**Task**. From the first line to the last, repeat the data exactly and drop the pictures.

**Raw data**.

-- Opening Marker --

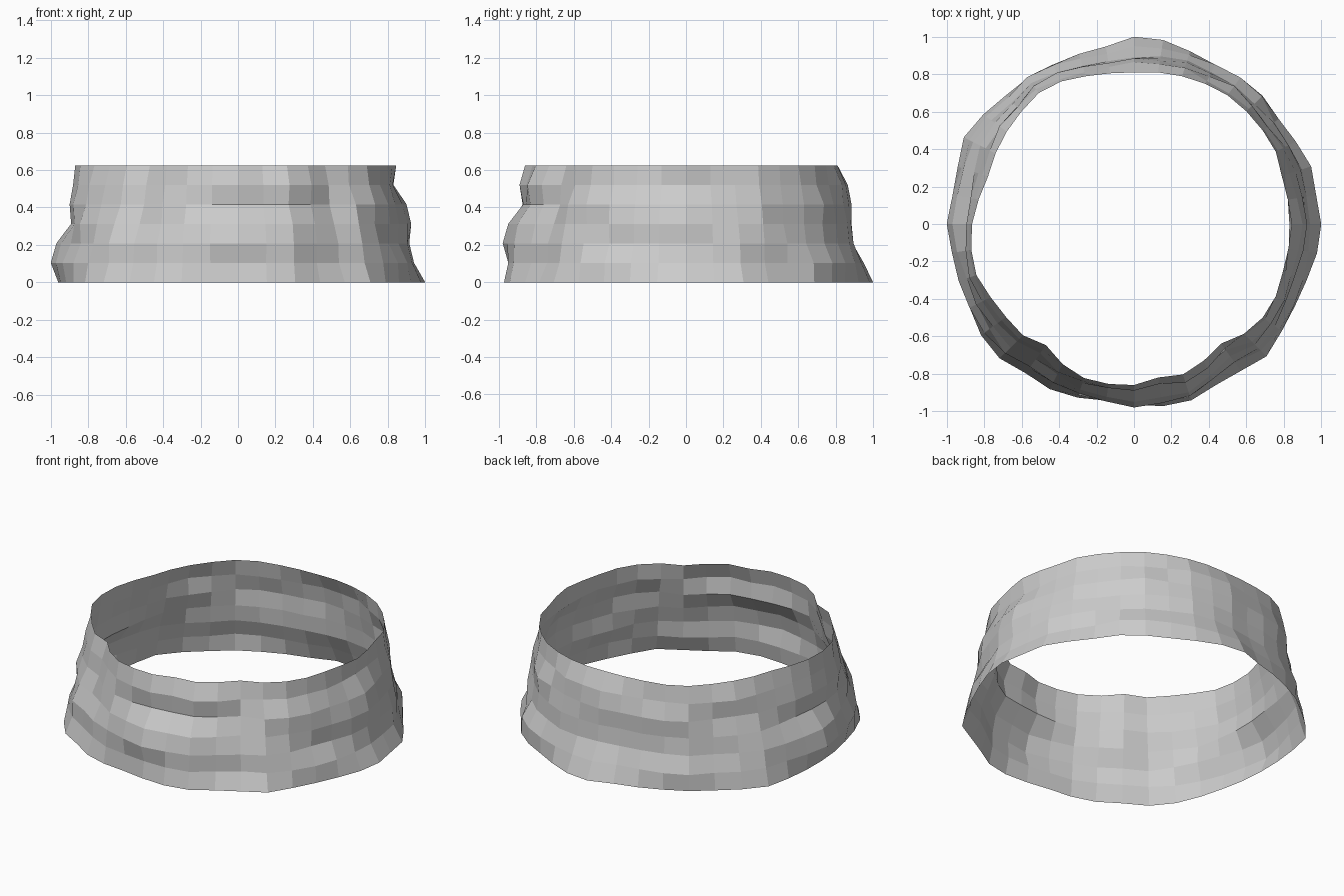
import bpy, bmesh, math, random

random.seed(4)
N, ROWS, H = 40, 6, 0.625

# Rim radii in 9 degree steps, counter-clockwise from the front (-y)
bottom = [.965, .985, .99, .965, .97, 1.0, .975, .965, .97, .99,
          1.0, .985, .995, .97, .955, .97, .965, .955, .97, .995,
          1.0, .96, .955, .955, .965, .97, .995, 1.02, .99, .97,
          .96, .96, .965, .985, 1.01, 1.015, .985, .99, .975, .955]
top = [.86, .83, .845, .82, .79, .83, .85, .85, .835, .835,
       .845, .835, .83, .85, .85, .85, .85, .84, .83, .82,
       .81, .815, .83, .855, .865, .85, .84, .83, .82, .84,
       .865, .88, .885, .86, .845, .84, .80, .84, .865, .865]

# Wall profiles of the inner rings at front, right, back and left
profiles = {0: [.95, .98, .95, .87, .89],
            10: [.94, .915, .925, .90, .83],
            20: [.95, .89, .885, .885, .865],
            30: [1.0, .97, .89, .895, .88]}
# Where each ring is pinched inwards
valley = [0, 4.5, 7.0, 5.5, 3.5, 6.0, 0]


def radius(j, i):
    def base(k):
        return bottom[k] + (top[k] - bottom[k]) * j / ROWS
    r = base(i)
    if j in (0, ROWS):
        return r
    w = 0
    for k, prof in profiles.items():
        d = abs((i - k + N // 2) % N - N // 2)
        if d < 3:
            w = (1, .7, .3)[d]
            r += w * (prof[j - 1] - base(k))
    wave = -.014 * math.cos(2 * math.pi * (i - valley[j]) / 8)
    return r + (1 - w) * (wave + random.uniform(-.012, .012))


# Crumpled open band, single-sided wall
bm = bmesh.new()
rings = []
for j in range(ROWS + 1):
    ring = []
    for i in range(N):
        a = math.radians(-90 + 360 * i / N)
        r = radius(j, i)
        ring.append(bm.verts.new((r * math.cos(a), r * math.sin(a), H * j / ROWS)))
    rings.append(ring)
for lo, hi in zip(rings, rings[1:]):
    for i in range(N):
        k = (i + 1) % N
        bm.faces.new((lo[i], lo[k], hi[k], hi[i]))

mesh = bpy.data.meshes.new("crumpled_band")
bm.to_mesh(mesh)
bm.free()
band = bpy.data.objects.new("crumpled_band", mesh)
bpy.context.collection.objects.link(band)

-- Closing Marker --

**Exercise answer**.
import bpy, bmesh, math, random

random.seed(4)
N, ROWS, H = 40, 6, 0.625

# Rim radii in 9 degree steps, counter-clockwise from the front (-y)
bottom = [.965, .985, .99, .965, .97, 1.0, .975, .965, .97, .99,
          1.0, .985, .995, .97, .955, .97, .965, .955, .97, .995,
          1.0, .96, .955, .955, .965, .97, .995, 1.02, .99, .97,
          .96, .96, .965, .985, 1.01, 1.015, .985, .99, .975, .955]
top = [.86, .83, .845, .82, .79, .83, .85, .85, .835, .835,
       .845, .835, .83, .85, .85, .85, .85, .84, .83, .82,
       .81, .815, .83, .855, .865, .85, .84, .83, .82, .84,
       .865, .88, .885, .86, .845, .84, .80, .84, .865, .865]

# Wall profiles of the inner rings at front, right, back and left
profiles = {0: [.95, .98, .95, .87, .89],
            10: [.94, .915, .925, .90, .83],
            20: [.95, .89, .885, .885, .865],
            30: [1.0, .97, .89, .895, .88]}
# Where each ring is pinched inwards
valley = [0, 4.5, 7.0, 5.5, 3.5, 6.0, 0]


def radius(j, i):
    def base(k):
        return bottom[k] + (top[k] - bottom[k]) * j / ROWS
    r = base(i)
    if j in (0, ROWS):
        return r
    w = 0
    for k, prof in profiles.items():
        d = abs((i - k + N // 2) % N - N // 2)
        if d < 3:
            w = (1, .7, .3)[d]
            r += w * (prof[j - 1] - base(k))
    wave = -.014 * math.cos(2 * math.pi * (i - valley[j]) / 8)
    return r + (1 - w) * (wave + random.uniform(-.012, .012))


# Crumpled open band, single-sided wall
bm = bmesh.new()
rings = []
for j in range(ROWS + 1):
    ring = []
    for i in range(N):
        a = math.radians(-90 + 360 * i / N)
        r = radius(j, i)
        ring.append(bm.verts.new((r * math.cos(a), r * math.sin(a), H * j / ROWS)))
    rings.append(ring)
for lo, hi in zip(rings, rings[1:]):
    for i in range(N):
        k = (i + 1) % N
        bm.faces.new((lo[i], lo[k], hi[k], hi[i]))

mesh = bpy.data.meshes.new("crumpled_band")
bm.to_mesh(mesh)
bm.free()
band = bpy.data.objects.new("crumpled_band", mesh)
bpy.context.collection.objects.link(band)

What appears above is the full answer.